I have also read recently, on a few sites, that blog readership seems to be down, or that comments have. My readership has remained steady, but, comments are definitely down. I’m okay with this, as I still enjoy the process of writing, photographing, connecting . . .
I spend a great deal of time in volunteer organizations. Most of the time, I enjoy it. I am a social person, a gardener, what I do is in one way or another for the betterment of society. I work with others to be able to give sizable scholarships and in capacities of encouragement and support. Tonight, I am hand holding via the internet someone who needs a lot of encouragement and who is needy, BUT, in a few days, I will be interviewing a woman who is turning 107 years old and who has made a remarkable mark in her community. I can’t wait to hear her story.
I DO think that what I do has a purpose; be it to inform, assist, enlighten, encourage, or just make the world a better place, if only for 300 words.

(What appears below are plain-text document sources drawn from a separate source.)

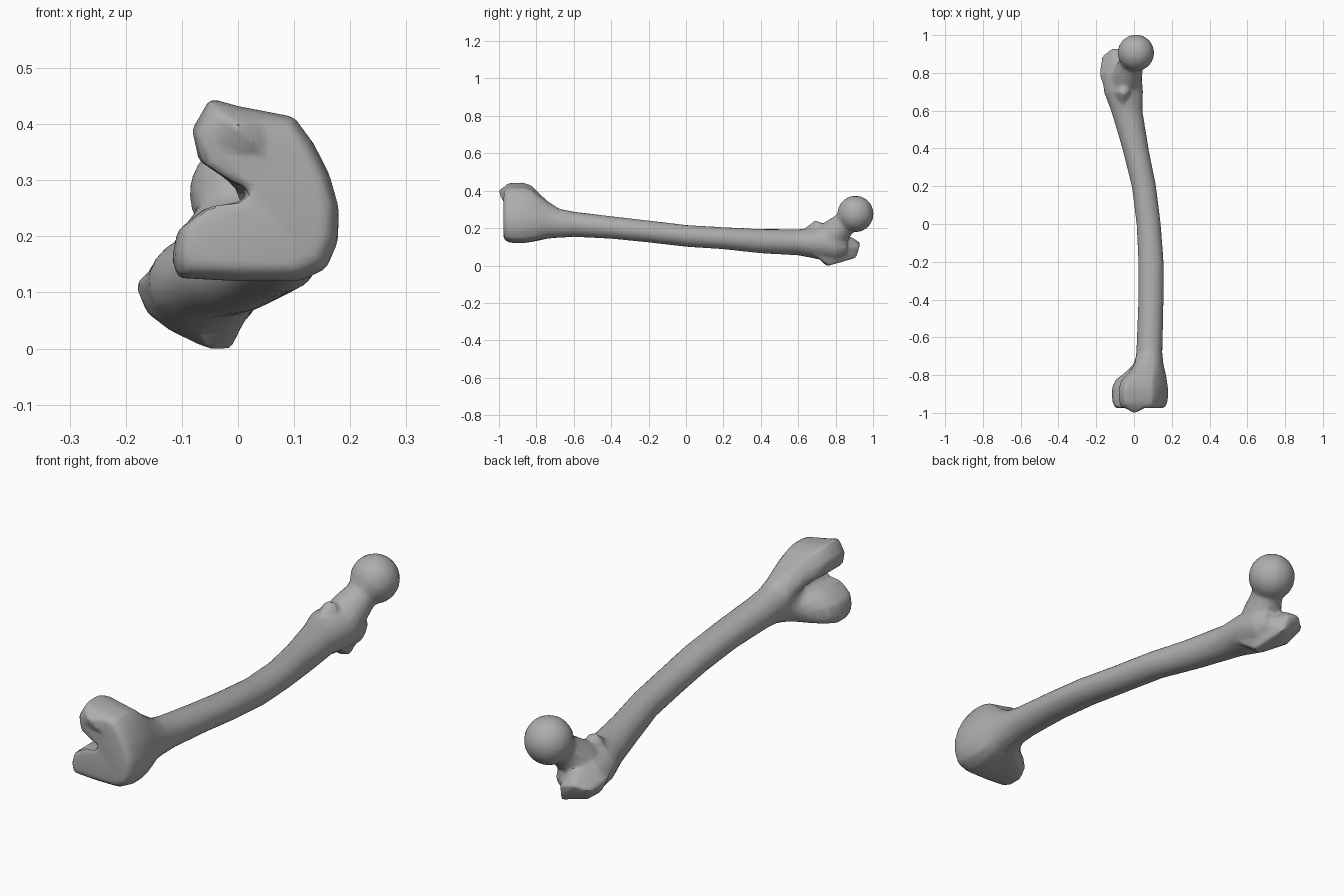
import bpy, bmesh, math
from mathutils import Vector

cube = bpy.data.objects.get("Cube")
if cube:
    bpy.data.objects.remove(cube)

bone_grey = bpy.data.materials.new("bone_grey")
bone_grey.use_nodes = True
colour = (0.42, 0.42, 0.42, 1)
bone_grey.diffuse_color = colour
bone_grey.node_tree.nodes["Principled BSDF"].inputs["Base Color"].default_value = colour

bm = bmesh.new()


def loft(rings):
    """Closed skin over rings with equal point counts."""
    loops = [[bm.verts.new(p) for p in ring] for ring in rings]
    n = len(loops[0])
    for a, b in zip(loops, loops[1:]):
        for i in range(n):
            j = (i + 1) % n
            bm.faces.new((a[i], a[j], b[j], b[i]))
    for end in (loops[0], loops[-1]):
        caps = [bm.faces.new(end)]
        bmesh.ops.triangulate(bm, faces=caps)


def hull(points):
    """Faceted lump wrapped around a few points."""
    verts = [bm.verts.new(p) for p in points]
    bmesh.ops.convex_hull(bm, input=verts)


def tube(stations, sides=14):
    """Round tube through (centre, radius) stations."""
    path = [Vector(c) for c, r in stations]
    axis = (path[-1] - path[0]).normalized()
    u = axis.orthogonal().normalized()
    v = axis.cross(u)
    loft([[c + (u * math.cos(k * math.tau / sides) + v * math.sin(k * math.tau / sides)) * r
           for k in range(sides)] for c, (_, r) in zip(path, stations)])


# Knee end outline: a C shape, two condyles with a notch open to -x
knee = [(.18, .25), (.163, .31), (.135, .365), (.10, .413), (.0, .432), (-.05, .446),
        (-.082, .39), (-.07, .335), (-.025, .305), (.025, .28), (-.0, .26), (-.06, .25),
        (-.108, .21), (-.118, .16), (-.107, .126), (0, .12), (.11, .12), (.157, .142), (.178, .19)]
count = len(knee)


def oval(x0, x1, z0, z1):
    cx, cz, rx, rz = (x0 + x1) / 2, (z0 + z1) / 2, (x1 - x0) / 2, (z1 - z0) / 2
    turns = [k * math.tau / count for k in range(count)]
    return [(cx + rx * math.cos(t), cz + rz * math.sin(t)) for t in turns]


# Shaft sections: y, then x and z limits
shaft = [(-.68, .012, .15, .148, .305), (-.6, .015, .152, .153, .288),
         (-.4, .023, .157, .143, .264), (-.2, .023, .157, .123, .241),
         (0, .013, .142, .1, .217), (.2, -.012, .117, .087, .205),
         (.4, -.062, .077, .065, .196), (.6, -.122, .045, .054, .194),
         (.7, -.16, .048, .035, .205), (.8, -.165, .04, .02, .195), (.86, -.13, .01, .05, .15)]
neckdown = oval(0, .15, .148, .32)

# Knee rings: y, blend towards the C outline, scale about the middle
rings = []
for y, blend, scale in ((-.975, 1, .86), (-.955, 1, .96), (-.92, 1, 1), (-.87, 1, 1),
                        (-.825, .9, .98), (-.785, .55, 1), (-.74, .2, 1)):
    ring = []
    for (kx, kz), (ox, oz) in zip(knee, neckdown):
        x, z = ox + (kx - ox) * blend, oz + (kz - oz) * blend
        ring.append((.03 + (x - .03) * scale, y, .28 + (z - .28) * scale))
    rings.append(ring)
for y, *limits in shaft:
    rings.append([(x, y, z) for x, z in oval(*limits)])
loft(rings)

# Rounded nose of the upper condyle
hull([(-.04, -.975, .42), (.0, -1.004, .4), (.05, -.97, .41), (.03, -.99, .36),
      (-.05, -.97, .36), (.07, -.96, .33), (.0, -.9, .39)])

# Neck and ball head
tube([((-.05, .74, .12), .085), ((-.035, .79, .17), .08),
      ((-.015, .845, .22), .066), ((.005, .9, .275), .07)])
ball = bmesh.ops.create_uvsphere(bm, u_segments=16, v_segments=10, radius=.098)
bmesh.ops.translate(bm, verts=ball["verts"], vec=(.01, .906, .276))

# Large outer lump below the neck
hull([(-.05, .75, -.003), (-.01, .77, 0), (-.12, .83, .03), (-.163, .8, .063),
      (-.184, .79, .115), (-.17, .89, .1), (-.12, .93, .125), (-.06, .93, .105),
      (-.05, .91, .04), (-.13, .64, .14), (.02, .68, .06), (-.1, .78, .19),
      (.03, .72, .15), (0, .84, .1), (-.08, .89, .15)])

# Small inner lump
hull([(-.06, .69, .245), (-.085, .7, .23), (-.03, .7, .235), (-.06, .62, .19),
      (-.12, .69, .17), (0, .69, .17), (-.05, .78, .2)])

bmesh.ops.recalc_face_normals(bm, faces=bm.faces)
mesh = bpy.data.meshes.new("thigh_bone")
bm.to_mesh(mesh)
bm.free()
bone = bpy.data.objects.new("thigh_bone", mesh)
bpy.context.collection.objects.link(bone)
bpy.context.view_layer.objects.active = bone
bone.select_set(True)

# Fuse the parts into one skin, soften the joins, keep broad facets
fuse = bone.modifiers.new("fuse", "REMESH")
fuse.mode = "VOXEL"
fuse.voxel_size = .008
soften = bone.modifiers.new("soften", "SMOOTH")
soften.factor = .5
soften.iterations = 8
facets = bone.modifiers.new("facets", "DECIMATE")
facets.ratio = .08
for name in ("fuse", "soften", "facets"):
    bpy.ops.object.modifier_apply(modifier=name)

bone.data.materials.clear()
bone.data.materials.append(bone_grey)
bpy.ops.object.shade_smooth_by_angle(angle=math.radians(35))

Do read the Delany sisters’ book, as Sue has commented on. Our book group read it some year’s ago and my husband and I took our girls to see the play one Easter. It is inspiring.
I always enjoy reading your words – and I hope you know that they do have a purpose. Thank you.
Penny, your writing certainly does inform, assist, enlighten, encourage, and make the world a better place. For me, visiting your blog is like sitting down with a cup of tea and a close friend. It is a great place to go when I’m in need of comfort, inspiration, or even an occasional recipe. For my readers: you can find Penny’s work at http://lifeonthecutoff.wordpress.com/. Enjoy!
I do not get paid for my blog either. It’s sort of a fun hobby to me. Of course I do not have the readers that you have! Wow, I think you are doing great! I follow you and read as many of your blog posts as I can.
Interesting post! I never even considered trying to get paid for my blog(s)! I’ve been posting them (when I do post) when there is something I want to share with the world – mostly my friends – and when I have time.
BTW, it’s interesting that your daughter was in South Korea! I spent two years there, teaching on American military bases; this trip was the inspiration for a “travel-adventure” book: http://www.amazon.com/Korea-Are-You-Peace-Travelers/dp/1458210383/ref=asap_bc?ie=UTF8